Utah man may be true heir to British throne

Posted at 9:38 PM, Jun 29, 2016
and last updated 2016-06-29 23:38:40-04

SALT LAKE CITY -- A little British intrigue has landed itself squarely in Salt Lake City.

“Are you the King of England?” James Knight Ord the III is asked over tea at the London Market near Liberty Park.

"I am not the King of England, not by any stretch of the imagination,” replied Ord.

The Daily Mail, a UK paper, has a splashy headline: "Could this ex-Mormon lawyer be the true heir to the British throne?" Underneath is a picture of Ord, along with a detailed history of his possible link to King George the IV.

"Gay ex-Mormon is our new king,” Ord said with a laugh, referring to article.

He has heard the story before. As a teenager, his grandfather pulled him aside and spun a tale that would set anyone dreaming.

"Our family would have been the rightful heirs of the crown, but we were sent off packing,” Ord said.

Before ascending to the throne, King George the IV may have had an illegal marriage in the late 1700s to a Roman Catholic woman named Maria Fitzherbert. When, then Prince George the IV, rose to the throne, the marriage was annulled. Fitzherbert had to agree to end the marriage, but she may have held back on a key issue.

"They tried to get her to sign the back of her marriage certificate that she had no issue, that there were no children of issue from the marriage and she, of course, refused to do so,” Ord said.

If they had a child, Ord may be a direct descendant. However, he notes he’s not the only one, estimating there are likely at least 15 James Ords who could claim the same lineage.

"It's fun to muse on, especially when I was a lad,” Ord said.

He believes the family tale is true.

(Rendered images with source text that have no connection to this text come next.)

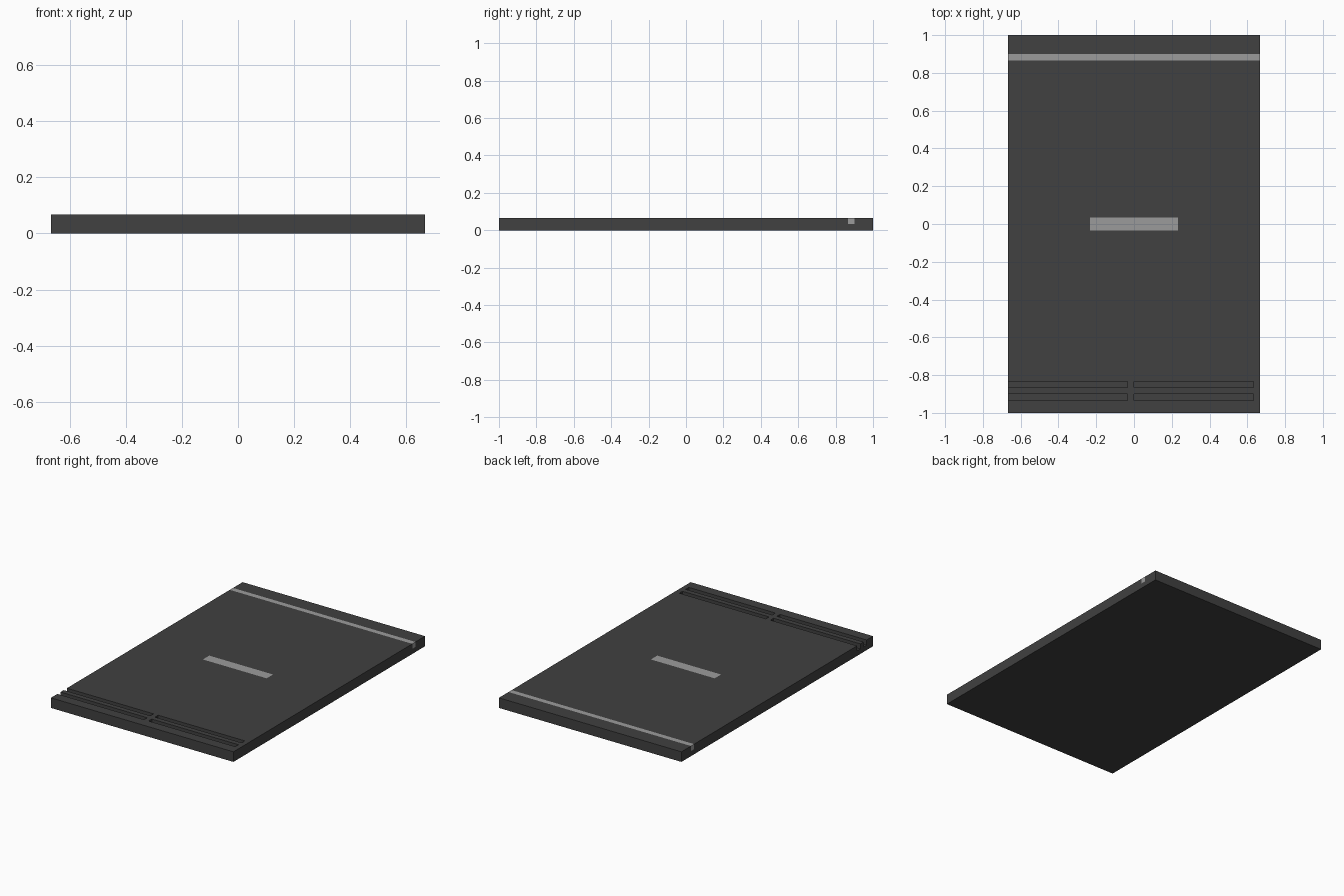
import bpy

if "Cube" in bpy.data.objects:
    bpy.data.objects.remove(bpy.data.objects["Cube"])

U = 1 / 30  # module size: the slab is 40 x 60 x 2 modules


def material(name, value):
    m = bpy.data.materials.new(name)
    m.diffuse_color = (value, value, value, 1)
    m.use_nodes = True
    m.node_tree.nodes["Principled BSDF"].inputs["Base Color"].default_value = m.diffuse_color
    return m


dark = material("dark grey", 0.052)
light = material("light grey", 0.33)


def box(name, x0, x1, y0, y1, z0, z1, mat):
    """Box between limits given in modules."""
    bpy.ops.mesh.primitive_cube_add(size=1)
    ob = bpy.context.object
    ob.name = name
    for v in ob.data.vertices:
        v.co = (U * (x1 if v.co.x > 0 else x0),
                U * (y1 if v.co.y > 0 else y0),
                U * (z1 if v.co.z > 0 else z0))
    ob.data.materials.append(mat)
    return ob


def cut(target, cutter):
    """Subtract the cutter from the target and discard it."""
    mod = target.modifiers.new("cut", 'BOOLEAN')
    mod.operation = 'DIFFERENCE'
    mod.solver = 'EXACT'
    mod.object = cutter
    bpy.context.view_layer.objects.active = target
    bpy.ops.object.modifier_apply(modifier=mod.name)
    bpy.data.objects.remove(cutter)


# main slab
slab = box("slab", -20, 20, -30, 30, 0, 2, dark)

# two rows of grooves near the front; the left ones run out through the side
for y in (-28, -26):
    for x0, x1 in ((-21, -1), (0, 19)):
        cut(slab, box("groove_cutter", x0, x1, y, y + 1, 1, 3, dark))

# pockets for the flush inlays: rear strip and central bar
cut(slab, box("strip_cutter", -21, 21, 26, 27, 1, 3, dark))
cut(slab, box("bar_cutter", -7, 7, -1, 1, 1, 3, dark))

# light inlays
box("rear_strip", -20, 20, 26, 27, 1, 2, light)
box("central_bar", -7, 7, -1, 1, 1, 2, light)
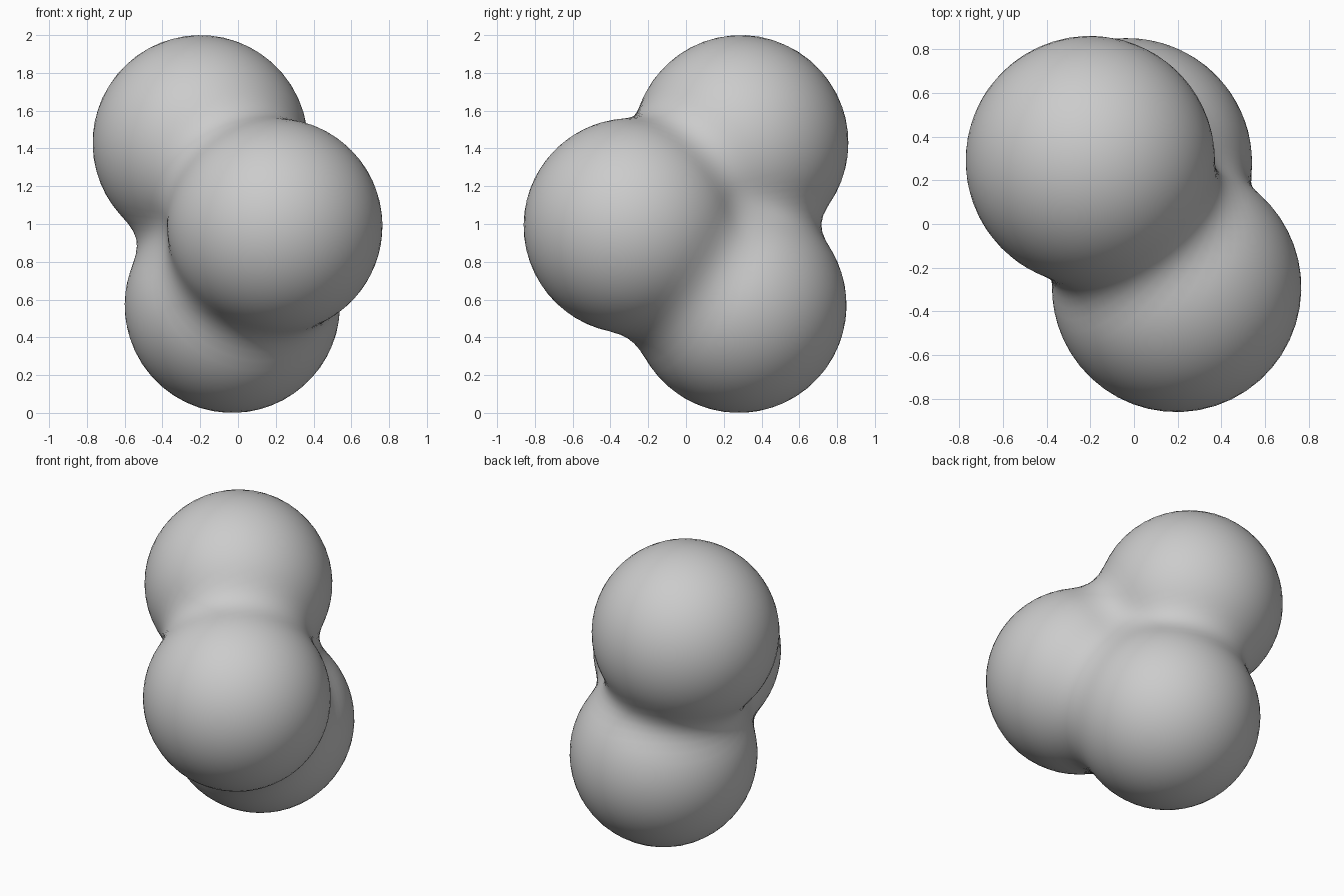
import bpy, bmesh
from mathutils import Vector

if "Cube" in bpy.data.objects:
    bpy.data.objects.remove(bpy.data.objects["Cube"])

# Three lobes of a softly blended blob: centre, radius
LOBES = [
    (Vector((-0.20, 0.29, 1.43)), 0.57),   # top, back left
    (Vector((0.195, -0.29, 0.99)), 0.57),  # front right
    (Vector((-0.03, 0.28, 0.57)), 0.57),   # bottom, back
]
BLEND = 0.18
CORE = Vector((-0.01, 0.09, 1.0))  # lies inside all three lobes


def smooth_min(a, b):
    h = max(BLEND - abs(a - b), 0.0) / BLEND
    return min(a, b) - h * h * BLEND / 4


def distance(p):
    d = [(p - c).length - r for c, r in LOBES]
    return smooth_min(smooth_min(d[0], d[1]), d[2])


def surface_point(direction):
    lo, hi = 0.0, 2.0
    for _ in range(30):
        mid = (lo + hi) / 2
        if distance(CORE + direction * mid) < 0:
            lo = mid
        else:
            hi = mid
    return CORE + direction * lo


# Blob body: a ball pushed outward onto the blended surface
bm = bmesh.new()
bmesh.ops.create_icosphere(bm, subdivisions=5, radius=1)
for v in bm.verts:
    v.co = surface_point(v.co.normalized())
# Even out the spacing, then settle back on the surface
for _ in range(6):
    bmesh.ops.smooth_vert(bm, verts=bm.verts, factor=0.5,
                          use_axis_x=True, use_axis_y=True, use_axis_z=True)
    for v in bm.verts:
        v.co = surface_point((v.co - CORE).normalized())
for f in bm.faces:
    f.smooth = True

mesh = bpy.data.meshes.new("blended_blob")
bm.to_mesh(mesh)
bm.free()
blob = bpy.data.objects.new("blended_blob", mesh)
bpy.context.collection.objects.link(blob)

# Plain grey
grey = bpy.data.materials.new("light grey")
grey.diffuse_color = (0.6, 0.6, 0.6, 1)
grey.use_nodes = True
grey.node_tree.nodes["Principled BSDF"].inputs["Base Color"].default_value = grey.diffuse_color
mesh.materials.append(grey)
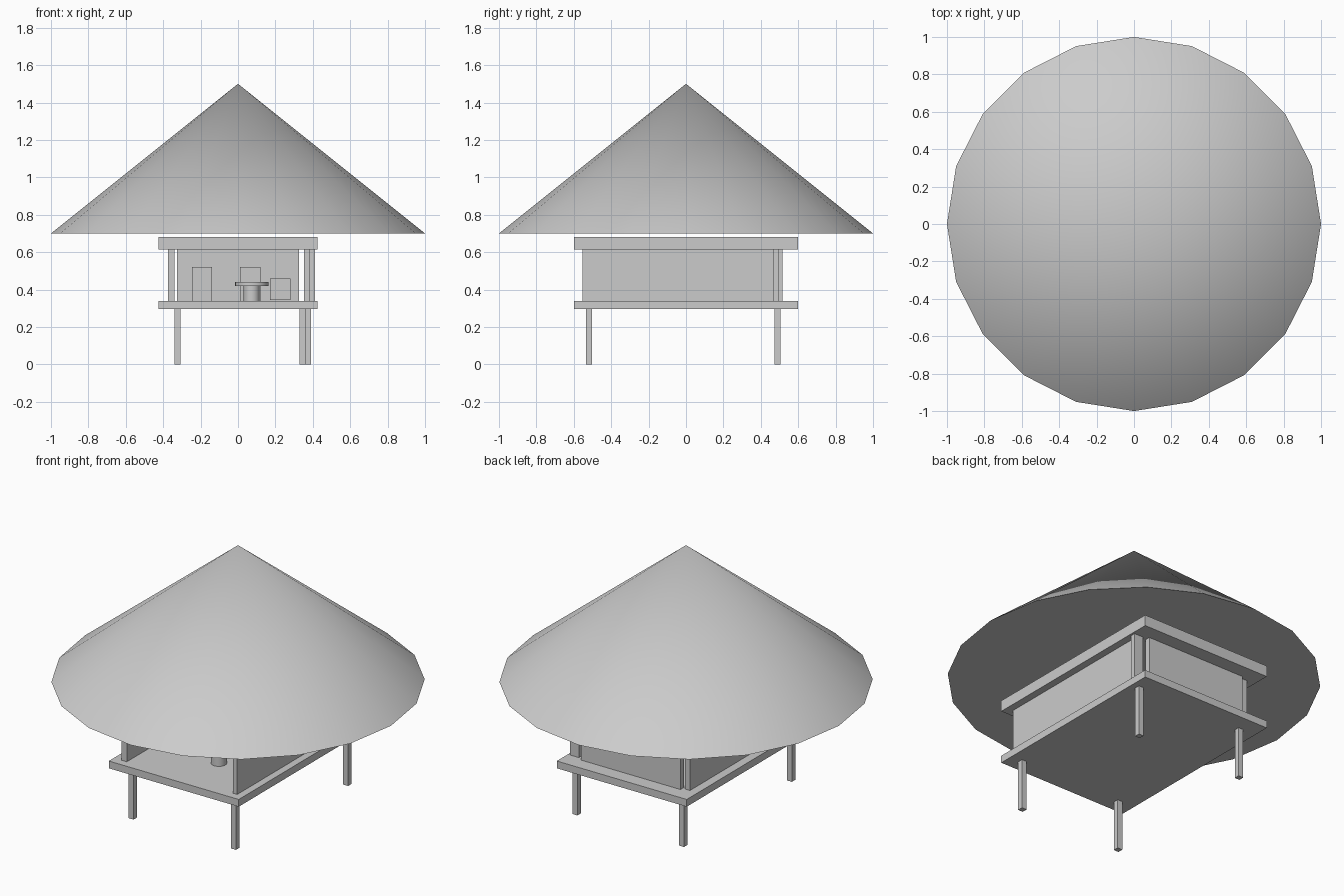
import bpy, math

if "Cube" in bpy.data.objects:
    bpy.data.objects.remove(bpy.data.objects["Cube"])


def box(name, x0, x1, y0, y1, z0, z1):
    bpy.ops.mesh.primitive_cube_add(
        size=1, location=((x0 + x1) / 2, (y0 + y1) / 2, (z0 + z1) / 2))
    ob = bpy.context.object
    ob.name = name
    ob.scale = (x1 - x0, y1 - y0, z1 - z0)
    bpy.ops.object.transform_apply(location=False, rotation=False, scale=True)
    return ob


def disc(name, x, y, r, z0, z1, sides=20):
    bpy.ops.mesh.primitive_cylinder_add(
        vertices=sides, radius=r, depth=z1 - z0, location=(x, y, (z0 + z1) / 2))
    ob = bpy.context.object
    ob.name = name
    bpy.ops.object.shade_smooth_by_angle(angle=math.radians(30))
    return ob


FLOOR, UNDER, CEIL = 0.34, 0.297, 0.615

# Conical roof, 20 sides, smooth with a sharp flat underside
bpy.ops.mesh.primitive_cone_add(vertices=20, radius1=1, radius2=0, depth=0.8,
                                location=(0, 0, 1.1))
bpy.context.object.name = "roof"
bpy.ops.object.shade_smooth_by_angle(angle=math.radians(30))

# Floor and ceiling slabs
box("floor", -0.425, 0.425, -0.6, 0.6, UNDER, FLOOR)
box("ceiling", -0.425, 0.425, -0.6, 0.6, CEIL, 0.68)

# Stilts
for name, x, y in (("front_left_leg", -0.324, -0.519), ("front_right_leg", 0.345, -0.519),
                   ("back_left_leg", -0.324, 0.489), ("back_right_leg", 0.373, 0.489)):
    box(name, x - 0.016, x + 0.016, y - 0.016, y + 0.016, 0, UNDER)

# Walls on three sides, open at the front
box("left_wall", -0.374, -0.34, -0.553, 0.497, FLOOR, CEIL)
box("right_wall", 0.353, 0.382, -0.553, 0.497, FLOOR, CEIL)
box("back_wall", -0.326, 0.326, 0.486, 0.516, FLOOR, CEIL)
box("corner_post", 0.382, 0.412, 0.465, 0.497, FLOOR, CEIL)

# Round table
disc("table_stem", 0.073, -0.283, 0.043, FLOOR, 0.42)
disc("table_top", 0.073, -0.283, 0.09, 0.42, 0.44)

# Furniture blocks
box("tall_block", -0.245, -0.138, 0.0, 0.107, FLOOR, 0.52)
box("seat_block", 0.012, 0.12, 0.0, 0.107, FLOOR, 0.52)
box("low_block", 0.172, 0.28, 0.05, 0.158, 0.345, 0.46)
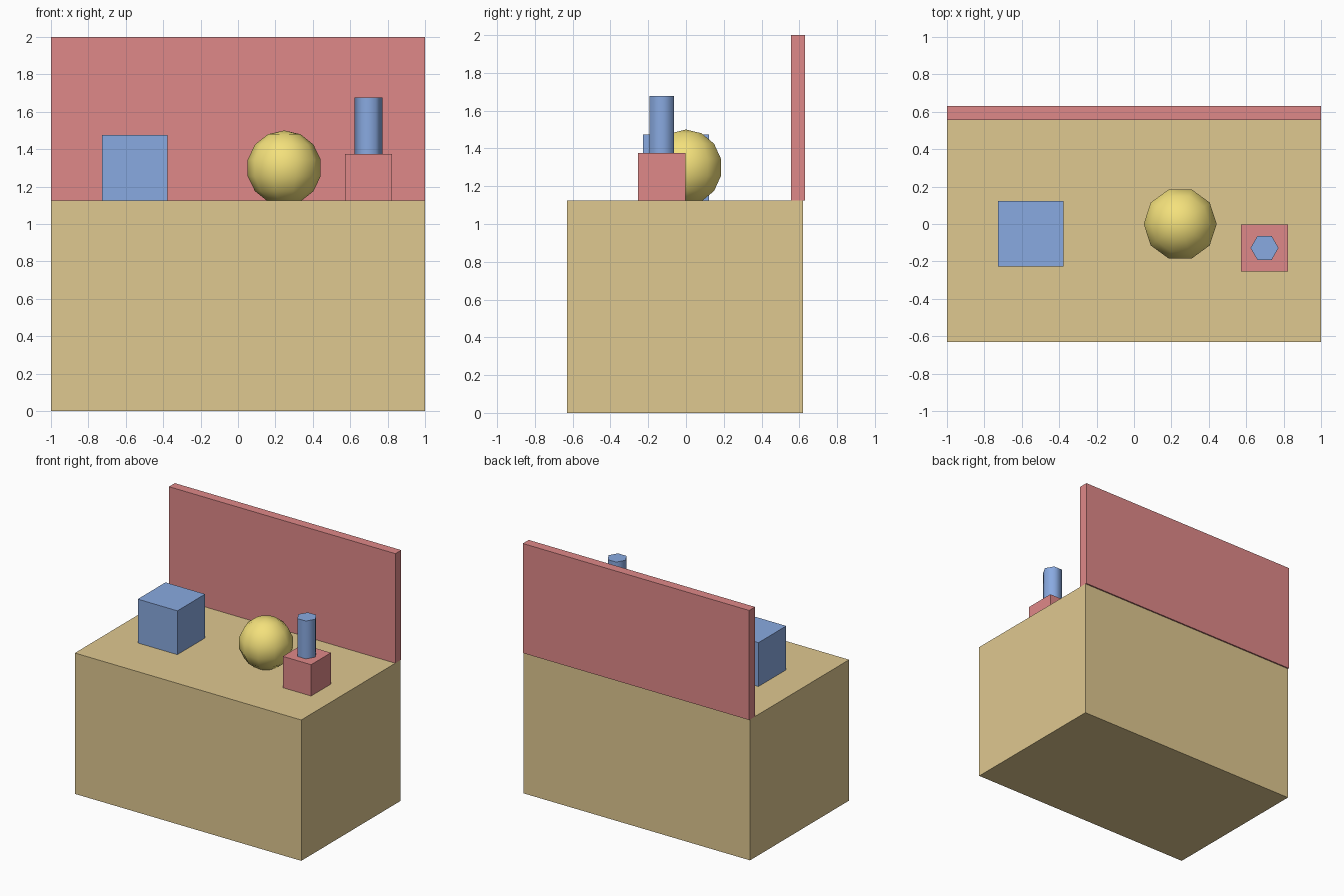
import bpy
import math

if "Cube" in bpy.data.objects:
    bpy.data.objects.remove(bpy.data.objects["Cube"])


def material(name, rgb):
    mat = bpy.data.materials.new(name)
    mat.diffuse_color = (*rgb, 1.0)
    mat.use_nodes = True
    mat.node_tree.nodes["Principled BSDF"].inputs["Base Color"].default_value = mat.diffuse_color
    return mat


WOOD = material("wood", (0.74, 0.58, 0.28))
RED = material("red", (0.74, 0.25, 0.25))
BLUE = material("blue", (0.25, 0.40, 0.75))
YELLOW = material("yellow", (0.90, 0.75, 0.20))


def finish(name, mat, smooth_angle=None):
    obj = bpy.context.object
    obj.name = obj.data.name = name
    obj.data.materials.append(mat)
    if smooth_angle:
        bpy.ops.object.shade_smooth_by_angle(angle=math.radians(smooth_angle))
    return obj


def box(name, low, high, mat):
    bpy.ops.mesh.primitive_cube_add(
        size=1, location=[(a + b) / 2 for a, b in zip(low, high)])
    bpy.context.object.scale = [b - a for a, b in zip(low, high)]
    bpy.ops.object.transform_apply(location=False, rotation=False, scale=True)
    return finish(name, mat)


TOP = 1.125  # counter height

# Counter and the panel standing on its back edge
box("counter", (-1, -0.63, 0), (1, 0.62, TOP), WOOD)
box("back_panel", (-1, 0.557, TOP), (1, 0.631, 2), RED)

# Large block
box("blue_block", (-0.726, -0.228, TOP), (-0.376, 0.122, TOP + 0.35), BLUE)

# Ball, slightly sunk into the counter
bpy.ops.mesh.primitive_uv_sphere_add(
    segments=10, ring_count=7, radius=0.2,
    location=(0.247, 0, 1.3), rotation=(0, 0, math.pi / 2))
finish("ball", YELLOW, 60)

# Small block with a hexagonal post
box("post_base", (0.573, -0.253, TOP), (0.823, -0.003, TOP + 0.25), RED)
bpy.ops.mesh.primitive_cylinder_add(
    vertices=6, radius=0.075, depth=0.302,
    location=(0.698, -0.128, TOP + 0.401), rotation=(0, 0, math.pi / 2))
finish("post", BLUE, 65)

Over the years, he’s talked several other James Ords in the world, all with the same story.

They were all pulled aside by a grandfather in their teens and told, “my family would have been the rightful heirs,” Ord said.

The Salt Lake City James Knight Ord the III is a married gay man with four adopted kids. He makes no claims of his own birthright, nor is he asking for a DNA test (as some publications have suggested). Instead, he enjoys researching the family history.

As an attorney, he knows, even if the story were proved true, the family has long since lost its claim to royalty. But like everyone else that hears the tale, the intrigue of the monarchy is irresistible.